Work through the data below and copy out every line where "rows" is found.

----- Input

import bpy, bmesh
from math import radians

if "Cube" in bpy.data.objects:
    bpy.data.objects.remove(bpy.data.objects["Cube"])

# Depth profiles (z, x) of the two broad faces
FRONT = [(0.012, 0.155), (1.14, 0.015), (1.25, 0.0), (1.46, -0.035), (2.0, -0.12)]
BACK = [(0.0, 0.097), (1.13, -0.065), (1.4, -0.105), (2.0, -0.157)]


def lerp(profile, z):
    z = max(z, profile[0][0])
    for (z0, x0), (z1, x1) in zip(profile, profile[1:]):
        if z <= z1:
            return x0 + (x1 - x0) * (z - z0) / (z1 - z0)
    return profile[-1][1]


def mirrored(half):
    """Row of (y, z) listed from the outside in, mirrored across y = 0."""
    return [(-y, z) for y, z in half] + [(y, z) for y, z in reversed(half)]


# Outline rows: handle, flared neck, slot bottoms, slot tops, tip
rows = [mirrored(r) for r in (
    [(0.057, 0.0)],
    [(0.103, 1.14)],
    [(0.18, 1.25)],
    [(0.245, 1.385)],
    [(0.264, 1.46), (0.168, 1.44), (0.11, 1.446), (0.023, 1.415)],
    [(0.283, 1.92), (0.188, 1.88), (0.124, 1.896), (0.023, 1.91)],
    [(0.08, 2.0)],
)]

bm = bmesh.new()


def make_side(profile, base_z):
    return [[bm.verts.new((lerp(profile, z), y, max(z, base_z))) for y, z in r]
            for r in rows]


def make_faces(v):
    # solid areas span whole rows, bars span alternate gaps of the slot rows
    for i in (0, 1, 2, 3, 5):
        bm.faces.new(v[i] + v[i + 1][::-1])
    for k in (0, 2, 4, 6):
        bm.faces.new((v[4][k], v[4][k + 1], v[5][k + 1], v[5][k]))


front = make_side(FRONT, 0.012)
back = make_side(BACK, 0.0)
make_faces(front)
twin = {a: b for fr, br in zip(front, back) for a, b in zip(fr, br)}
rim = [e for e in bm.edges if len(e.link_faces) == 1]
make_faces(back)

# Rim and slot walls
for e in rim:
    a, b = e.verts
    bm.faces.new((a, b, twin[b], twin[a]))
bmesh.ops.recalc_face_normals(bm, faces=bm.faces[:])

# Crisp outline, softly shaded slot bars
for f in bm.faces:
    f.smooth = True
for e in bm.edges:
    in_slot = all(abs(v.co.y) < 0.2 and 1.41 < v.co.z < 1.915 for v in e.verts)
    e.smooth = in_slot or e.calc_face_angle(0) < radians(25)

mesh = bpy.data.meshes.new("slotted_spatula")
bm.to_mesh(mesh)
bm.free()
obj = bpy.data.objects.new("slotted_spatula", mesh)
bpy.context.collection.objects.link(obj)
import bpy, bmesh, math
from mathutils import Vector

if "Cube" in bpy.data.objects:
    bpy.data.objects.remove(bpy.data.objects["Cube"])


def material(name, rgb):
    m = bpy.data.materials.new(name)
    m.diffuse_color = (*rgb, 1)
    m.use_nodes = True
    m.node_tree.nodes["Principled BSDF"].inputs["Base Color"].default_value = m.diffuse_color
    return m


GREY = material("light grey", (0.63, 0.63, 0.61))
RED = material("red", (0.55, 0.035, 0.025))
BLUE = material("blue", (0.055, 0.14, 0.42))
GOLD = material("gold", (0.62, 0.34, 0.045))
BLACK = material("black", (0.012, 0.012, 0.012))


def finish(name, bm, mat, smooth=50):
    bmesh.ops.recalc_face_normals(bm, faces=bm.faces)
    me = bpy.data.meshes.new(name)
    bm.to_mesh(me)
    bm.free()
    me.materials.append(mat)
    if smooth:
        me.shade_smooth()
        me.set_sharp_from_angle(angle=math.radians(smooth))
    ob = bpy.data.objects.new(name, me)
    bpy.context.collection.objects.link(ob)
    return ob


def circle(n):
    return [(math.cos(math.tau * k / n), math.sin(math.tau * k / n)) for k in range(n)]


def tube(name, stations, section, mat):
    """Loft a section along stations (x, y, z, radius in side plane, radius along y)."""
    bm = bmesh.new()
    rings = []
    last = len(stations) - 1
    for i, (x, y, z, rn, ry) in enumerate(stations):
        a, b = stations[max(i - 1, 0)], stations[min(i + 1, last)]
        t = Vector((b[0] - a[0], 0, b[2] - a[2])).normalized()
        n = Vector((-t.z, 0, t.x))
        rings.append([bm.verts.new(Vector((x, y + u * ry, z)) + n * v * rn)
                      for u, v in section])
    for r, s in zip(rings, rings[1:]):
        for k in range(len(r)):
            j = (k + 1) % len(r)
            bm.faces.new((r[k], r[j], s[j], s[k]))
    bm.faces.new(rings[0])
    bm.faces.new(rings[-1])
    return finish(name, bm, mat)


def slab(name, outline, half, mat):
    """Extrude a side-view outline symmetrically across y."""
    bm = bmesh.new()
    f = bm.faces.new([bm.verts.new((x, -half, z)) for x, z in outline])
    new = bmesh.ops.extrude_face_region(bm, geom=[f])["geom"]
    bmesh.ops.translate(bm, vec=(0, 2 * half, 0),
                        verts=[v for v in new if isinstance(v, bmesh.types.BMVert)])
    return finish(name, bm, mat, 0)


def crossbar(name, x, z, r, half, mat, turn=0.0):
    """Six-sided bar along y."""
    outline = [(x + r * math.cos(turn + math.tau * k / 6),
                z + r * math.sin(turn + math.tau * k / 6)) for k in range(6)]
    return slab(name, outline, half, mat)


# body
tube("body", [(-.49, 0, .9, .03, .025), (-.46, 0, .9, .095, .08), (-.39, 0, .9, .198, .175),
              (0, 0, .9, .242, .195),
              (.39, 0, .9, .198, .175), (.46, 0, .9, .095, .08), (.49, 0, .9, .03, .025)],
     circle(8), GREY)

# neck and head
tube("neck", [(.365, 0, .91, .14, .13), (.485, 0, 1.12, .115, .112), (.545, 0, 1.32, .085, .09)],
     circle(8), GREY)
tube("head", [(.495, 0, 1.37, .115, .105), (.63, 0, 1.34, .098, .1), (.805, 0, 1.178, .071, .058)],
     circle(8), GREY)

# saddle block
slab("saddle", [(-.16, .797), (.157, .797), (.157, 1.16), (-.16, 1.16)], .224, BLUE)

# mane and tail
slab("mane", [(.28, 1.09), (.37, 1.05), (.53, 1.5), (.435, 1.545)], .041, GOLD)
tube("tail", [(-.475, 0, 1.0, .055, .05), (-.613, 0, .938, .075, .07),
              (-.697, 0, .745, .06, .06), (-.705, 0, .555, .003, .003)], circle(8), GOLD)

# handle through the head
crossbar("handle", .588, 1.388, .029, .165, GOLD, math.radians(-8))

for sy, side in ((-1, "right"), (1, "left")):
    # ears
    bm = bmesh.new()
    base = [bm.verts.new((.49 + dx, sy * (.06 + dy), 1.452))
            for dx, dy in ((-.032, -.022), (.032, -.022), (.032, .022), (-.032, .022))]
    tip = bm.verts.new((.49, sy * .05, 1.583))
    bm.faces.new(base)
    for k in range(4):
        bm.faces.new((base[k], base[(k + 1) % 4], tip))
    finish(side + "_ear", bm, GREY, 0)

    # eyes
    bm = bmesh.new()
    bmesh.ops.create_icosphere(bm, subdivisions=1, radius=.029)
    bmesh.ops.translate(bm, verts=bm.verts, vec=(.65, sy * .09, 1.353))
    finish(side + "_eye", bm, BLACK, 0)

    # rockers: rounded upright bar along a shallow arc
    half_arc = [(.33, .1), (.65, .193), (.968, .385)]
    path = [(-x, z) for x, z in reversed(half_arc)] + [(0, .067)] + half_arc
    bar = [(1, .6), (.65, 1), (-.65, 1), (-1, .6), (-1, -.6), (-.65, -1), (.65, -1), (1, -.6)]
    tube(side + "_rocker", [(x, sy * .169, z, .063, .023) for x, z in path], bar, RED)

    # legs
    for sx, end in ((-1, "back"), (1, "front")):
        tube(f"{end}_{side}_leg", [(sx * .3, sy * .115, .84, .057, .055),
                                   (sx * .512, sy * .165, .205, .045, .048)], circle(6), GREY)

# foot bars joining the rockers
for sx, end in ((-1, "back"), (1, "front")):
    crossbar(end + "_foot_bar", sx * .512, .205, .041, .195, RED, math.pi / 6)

----------

Exercise response>
# Outline rows: handle, flared neck, slot bottoms, slot tops, tip
rows = [mirrored(r) for r in (
            for r in rows]
    # solid areas span whole rows, bars span alternate gaps of the slot rows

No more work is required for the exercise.